How Pop-Up Retail Permits Work
If you read our last blog “How to Permit a Lifestyle Center,” you have a general concept of lifestyle centers and the permits required to perform construction work on them. Keeping pace with lifestyle centers, let’s discuss pop-up retail and how it relates to lifestyle centers.
Pop-up retail, sometimes called “flash sales,” is a temporary retail space. Have you ever been to a costume store for Halloween that was only around during the month of October? Pop-ups are often holiday- or event-specific and only stick around for a short time. Retailers also utilize pop-up stores to test out a new location or concept and get an idea of the public’s interest. You can usually find pop-ups in lifestyle centers, malls, or other shopping centers.
A ‘white box’ is an operable space that can be used by pop-up tenants without requiring significant alterations to the space. It’s typically a blank, open space with general mechanical, electrical, and plumbing fixtures.
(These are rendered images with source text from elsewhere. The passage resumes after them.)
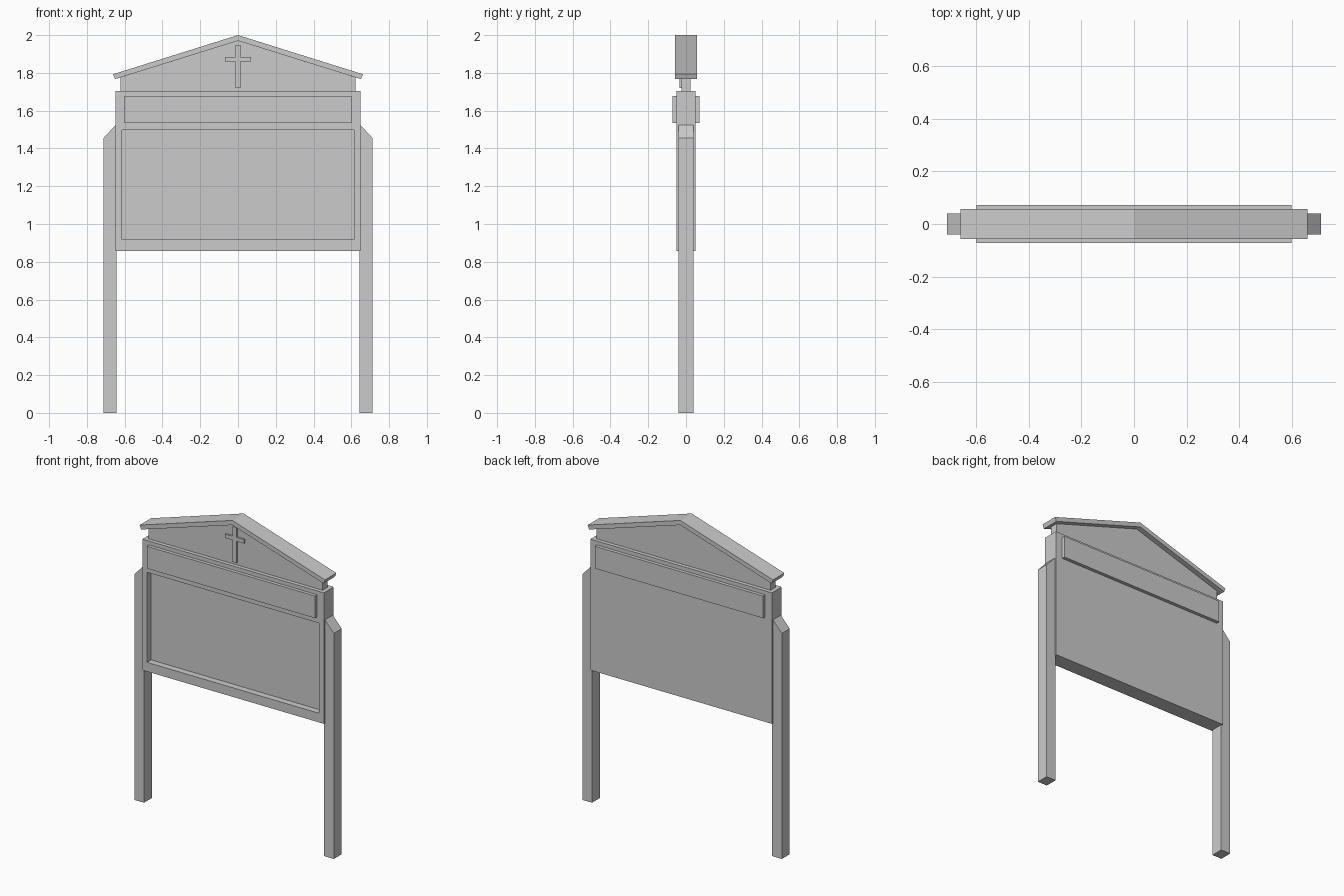
import bpy
import bmesh

cube = bpy.data.objects.get("Cube")
if cube:
    bpy.data.objects.remove(cube, do_unlink=True)

grey = bpy.data.materials.new("plain_grey")
grey.use_nodes = True
grey.diffuse_color = (0.6, 0.6, 0.6, 1)
grey.node_tree.nodes["Principled BSDF"].inputs["Base Color"].default_value = (0.6, 0.6, 0.6, 1)


def prism(name, outline, front, back):
    """Extrude an (x, z) outline from y = front to y = back."""
    bm = bmesh.new()
    face = bm.faces.new([bm.verts.new((x, front, z)) for x, z in outline])
    new = bmesh.ops.extrude_face_region(bm, geom=[face])["geom"]
    verts = [v for v in new if isinstance(v, bmesh.types.BMVert)]
    bmesh.ops.translate(bm, verts=verts, vec=(0, back - front, 0))
    bmesh.ops.recalc_face_normals(bm, faces=bm.faces)
    mesh = bpy.data.meshes.new(name)
    bm.to_mesh(mesh)
    bm.free()
    mesh.materials.append(grey)
    obj = bpy.data.objects.new(name, mesh)
    bpy.context.collection.objects.link(obj)
    return obj


def rect(half, low, high):
    return [(-half, low), (half, low), (half, high), (-half, high)]


def mirrored(points):
    """Close a right-hand outline with its reflection, keeping centre points single."""
    return points + [(-x, z) for x, z in reversed(points) if x > 0]


# Posts with outward sloping tops
post = [(0.643, 0), (0.712, 0), (0.712, 1.455), (0.643, 1.53)]
prism("left_post", post, -0.04, 0.04)
prism("right_post", [(-x, z) for x, z in post], -0.04, 0.04)

# Notice board: recessed display panel in front, flat back
board = prism("notice_board", rect(0.648, 0.858, 1.703), -0.05, 0.05)
bm = bmesh.new()
bm.from_mesh(board.data)
front_face = min(bm.faces, key=lambda f: f.calc_center_median().y)
bmesh.ops.inset_region(bm, faces=[front_face], thickness=0.048)
for v in front_face.verts:
    v.co.z = 0.917 if v.co.z < 1.2 else 1.498
ring = bmesh.ops.extrude_discrete_faces(bm, faces=[front_face])["faces"][0]
bmesh.ops.translate(bm, verts=ring.verts, vec=(0, 0.042, 0))
bmesh.ops.recalc_face_normals(bm, faces=bm.faces)
bm.to_mesh(board.data)
bm.free()

# Raised header panel on both sides
prism("header_panel", rect(0.6, 1.535, 1.678), -0.072, 0.072)

# Gable and pitched roof
prism("gable", mirrored([(0.622, 1.70), (0.622, 1.776), (0, 1.97)]), -0.025, 0.025)
roof = [(0, 1.97), (0.651, 1.767), (0.661, 1.793), (0, 2.0)]
prism("roof", mirrored(roof), -0.058, 0.058)

# Cross on the front of the gable
a, b = 0.013, 0.068
cross = [(a, 1.72), (a, 1.86), (b, 1.86), (b, 1.885), (a, 1.885), (a, 1.948)]
prism("gable_cross", mirrored(cross), -0.035, -0.02)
Lifestyle centers will sometimes allocate ‘white box’ spaces for pop-up retailers to rent out temporarily.
When a retailer makes major modifications to a commercial space like a white box, it is referred to as a tenant improvement (TI). For example, if a pop-up retailer wishes to install new lights or add temporary walls/partitions, they will need to obtain permits for the TI. Let’s discuss what type of permits a pop-up store may need before making such changes and additions…
Building Permits – Any major changes to the space will usually require a building permit. This entails any electric, mechanical, or plumbing work conducted to make the store fit better for its purpose. As I mentioned, pop-up stores will often add walls or change lighting which is where a building permit comes in.
Racking – If a pop-up retailer plans to put in racking over 5 feet and 9 inches, they’re usually going to need a racking permit. This includes a plan check process where a plan reviewer looks over calculations that show anchorage, weight-bearing capacity, and more.
Sign Permit – If a pop-up store is changing the signage, even temporarily, it is usually required to have a sign permit. In some cases, if just utilizing a banner rather than a sign, a tenant may be able to simply obtain the landlord’s approval rather than going through a plan check.
Permit Advisors specializes in Tenant Improvement permits like the ones you see above. We support both pop-up and permanent stores in lifestyle centers and individual spaces. We go beyond just submitting plans, as you may have experienced with previous expediters. We have established strong relationships with officials of many municipalities and have numerous time and cost-saving strategies that we implement to efficiently complete projects.